Tuesday, Sept. 1, has been proclaimed National Poll Worker Recruitment Day and a statewide shortage of workers has caused concern for election officials.
Locally, the situation is better, with local county Board of Elections representatives telling The Daily Star that staffing levels will be fine, although no one would refuse a few more workers.
“Chenango County is always recruiting new poll workers,” said Mary Lou Monahan, Chenango County’s Republican commissioner of elections. “The pandemic has affected those willing to work, but we have had a brisk level of interest from new poll workers.”
“Our election inspector roster is looking pretty good at the moment,” said Michael Henrici, Otsego County’s Democratic Board of Elections commissioner. “We just had a training session on Tuesday, and have two more scheduled for September (1st and 23rd at 5 p.m.).
“We are always looking for new inspectors, especially those willing to travel to other towns,” he said.

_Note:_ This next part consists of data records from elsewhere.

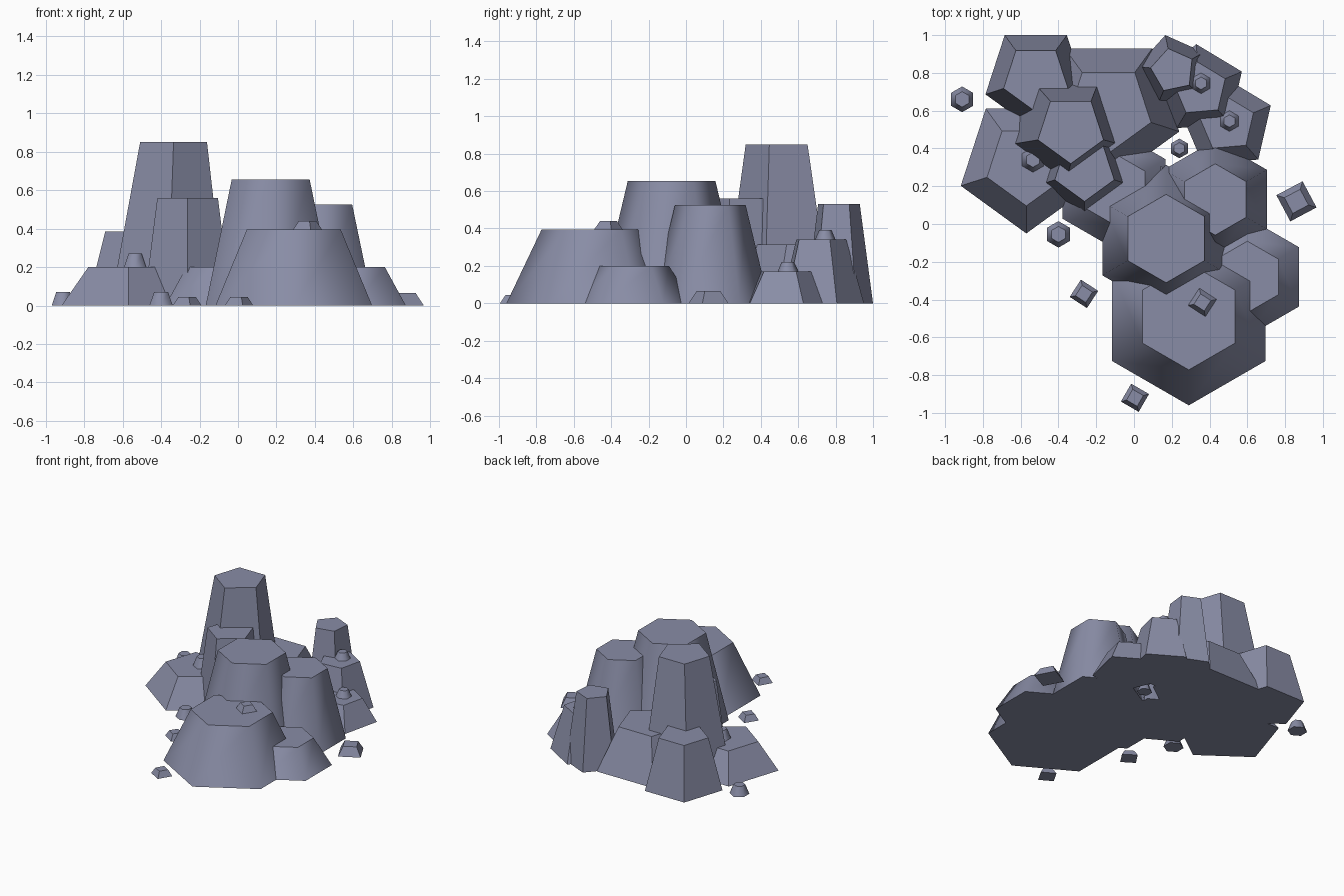
import bpy, math

cube = bpy.data.objects.get("Cube")
if cube:
    bpy.data.objects.remove(cube, do_unlink=True)

stone = bpy.data.materials.new("blue_grey_stone")
stone.use_nodes = True
colour = (0.25, 0.265, 0.38, 1)
stone.diffuse_color = colour
bsdf = stone.node_tree.nodes["Principled BSDF"]
bsdf.inputs["Base Color"].default_value = colour
bsdf.inputs["Roughness"].default_value = 0.9


def rock(name, sides, x, y, radius, height, turn=0, z=0, taper=0.6, shift=(0, 0)):
    """Closed tapered prism; turn is the angle of its first corner in degrees."""
    verts = []
    for r, level, dx, dy in ((radius, z, 0, 0), (radius * taper, z + height, *shift)):
        for i in range(sides):
            a = math.radians(turn) + math.tau * i / sides
            verts.append((x + dx + r * math.cos(a), y + dy + r * math.sin(a), level))
    faces = [tuple(reversed(range(sides))), tuple(range(sides, 2 * sides))]
    for i in range(sides):
        j = (i + 1) % sides
        faces.append((i, j, sides + j, sides + i))
    mesh = bpy.data.meshes.new(name)
    mesh.from_pydata(verts, [], faces)
    mesh.materials.append(stone)
    obj = bpy.data.objects.new(name, mesh)
    bpy.context.collection.objects.link(obj)
    if sides == 6:
        bpy.ops.object.select_all(action='DESELECT')
        obj.select_set(True)
        bpy.context.view_layer.objects.active = obj
        bpy.ops.object.shade_smooth_by_angle(angle=math.radians(61))
    return obj


# Smooth six-sided boulders at the front
rock("front_boulder", 6, 0.29, -0.49, 0.47, 0.395, 30)
rock("centre_boulder", 6, 0.17, -0.077, 0.39, 0.655, 30)
rock("side_boulder", 6, 0.43, 0.13, 0.315, 0.525, 30)
rock("low_right_boulder", 6, 0.60, -0.28, 0.315, 0.2, 30)
rock("low_left_boulder", 6, -0.105, 0.185, 0.315, 0.2, 30)

# Faceted five-sided crags at the back
rock("tall_crag", 5, -0.365, 0.517, 0.315, 0.85, -90, taper=0.58, shift=(0.03, -0.015))
rock("front_crag", 5, -0.262, 0.285, 0.24, 0.56, -90, taper=0.69)
rock("left_crag", 5, -0.57, 0.315, 0.365, 0.2, -90)
rock("middle_crag", 5, -0.135, 0.611, 0.394, 0.315, -90)
rock("back_left_crag", 5, -0.52, 0.773, 0.28, 0.385, -90, taper=0.64)
rock("back_right_crag", 5, 0.205, 0.814, 0.19, 0.53, 102, taper=0.62)
rock("right_crag", 5, 0.35, 0.713, 0.24, 0.34, 95)
rock("low_right_crag", 5, 0.494, 0.53, 0.25, 0.17, 95)

# Six-sided pebbles: x, y, radius, height, base level
round_pebbles = [
    (-0.91, 0.66, 0.068, 0.07, 0), (-0.4, -0.055, 0.07, 0.07, 0),
    (-0.535, 0.34, 0.066, 0.07, 0.2), (0.12, 0.285, 0.055, 0.05, 0),
    (0.24, 0.4, 0.052, 0.05, 0), (0.355, 0.745, 0.055, 0.052, 0.34),
    (0.505, 0.545, 0.055, 0.052, 0.17),
]
for n, (x, y, r, h, z) in enumerate(round_pebbles):
    rock(f"round_pebble_{n + 1}", 6, x, y, r, h, 30, z)

# Square pebbles: x, y, radius, height, corner angle, base level
square_pebbles = [
    (0.86, 0.12, 0.111, 0.065, 73, 0), (-0.265, -0.37, 0.077, 0.045, 102, 0),
    (0.005, -0.92, 0.077, 0.045, 105, 0), (0.362, -0.415, 0.077, 0.045, 102, 0.395),
]
for n, (x, y, r, h, turn, z) in enumerate(square_pebbles):
    rock(f"square_pebble_{n + 1}", 4, x, y, r, h, turn, z)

The state Board of Elections has been more concerned. In a media release for the recruitment day, New York Commissioner of Elections Douglas Kellner said some areas are facing a “critical shortage” of workers.
“Even as New York expands absentee voting options, millions of New Yorkers — especially voters with disabilities and those who lack reliable mail service — will continue to rely on in-person voting to cast a ballot,” Kellner said.
“In New York State, 55% of all poll workers are over the age of 60, making them especially vulnerable to complications if they contract COVID-19,” said Peter Kosinski, co-chair of the state board. “This has resulted in a critical need for poll workers who are willing and able to assist with the administration of in-person during early voting and on election day.”
“Poll workers are critical to the success of an election,” said Todd Valentine, co-executive director of the state Board of Elections. “Having an adequate number of poll workers to staff polling places on election day and during early voting can ensure voters receive the assistance they need at the polls and can help provide a positive and smooth voting experience for all. By signing up to be a poll worker, you can help New York vote.”
The statewide shortages have caused concern about long lines or closed polling places on election day, but the local election officials said they don’t expect issues.
“We do not anticipate any difficulties in Delaware County,” said Robin Alger, the deputy Republican commissioner for Delaware County. “All polling sites will be open. We expect to have enough inspectors.”
To be eligible, a poll worker must be a registered voter in New York. Poll workers get paid for training and each election day they work. Go to www.elections.ny.gov/BecomePollworker.html or to the Board of Elections pages on the counties’ websites for more information.
In other election news Thursday, the state expanded its criteria for requesting an absentee ballot to include an expanded definition of “temporary illness” including avoiding contracting an illness or disease, such as coronavirus. Voters without an application form may request a ballot by letter, fax or email and an application will be included with their ballot.
The last day to postmark an absentee ballot has been changed to election day, Tuesday, Nov. 3.
The reforms will expire at the end of the year.
The last day to register to vote in the general election is Oct. 9. The last day to postmark an absentee ballot application is Oct. 27. The last day to apply in person for an absentee ballot is Nov. 2.
Early voting will be held from Oct. 24 to Nov. 1. Go to the local BOE websites for polling hours and locations.
Greg Klein, staff writer, can be reached at email@example.com or 607-441-7218.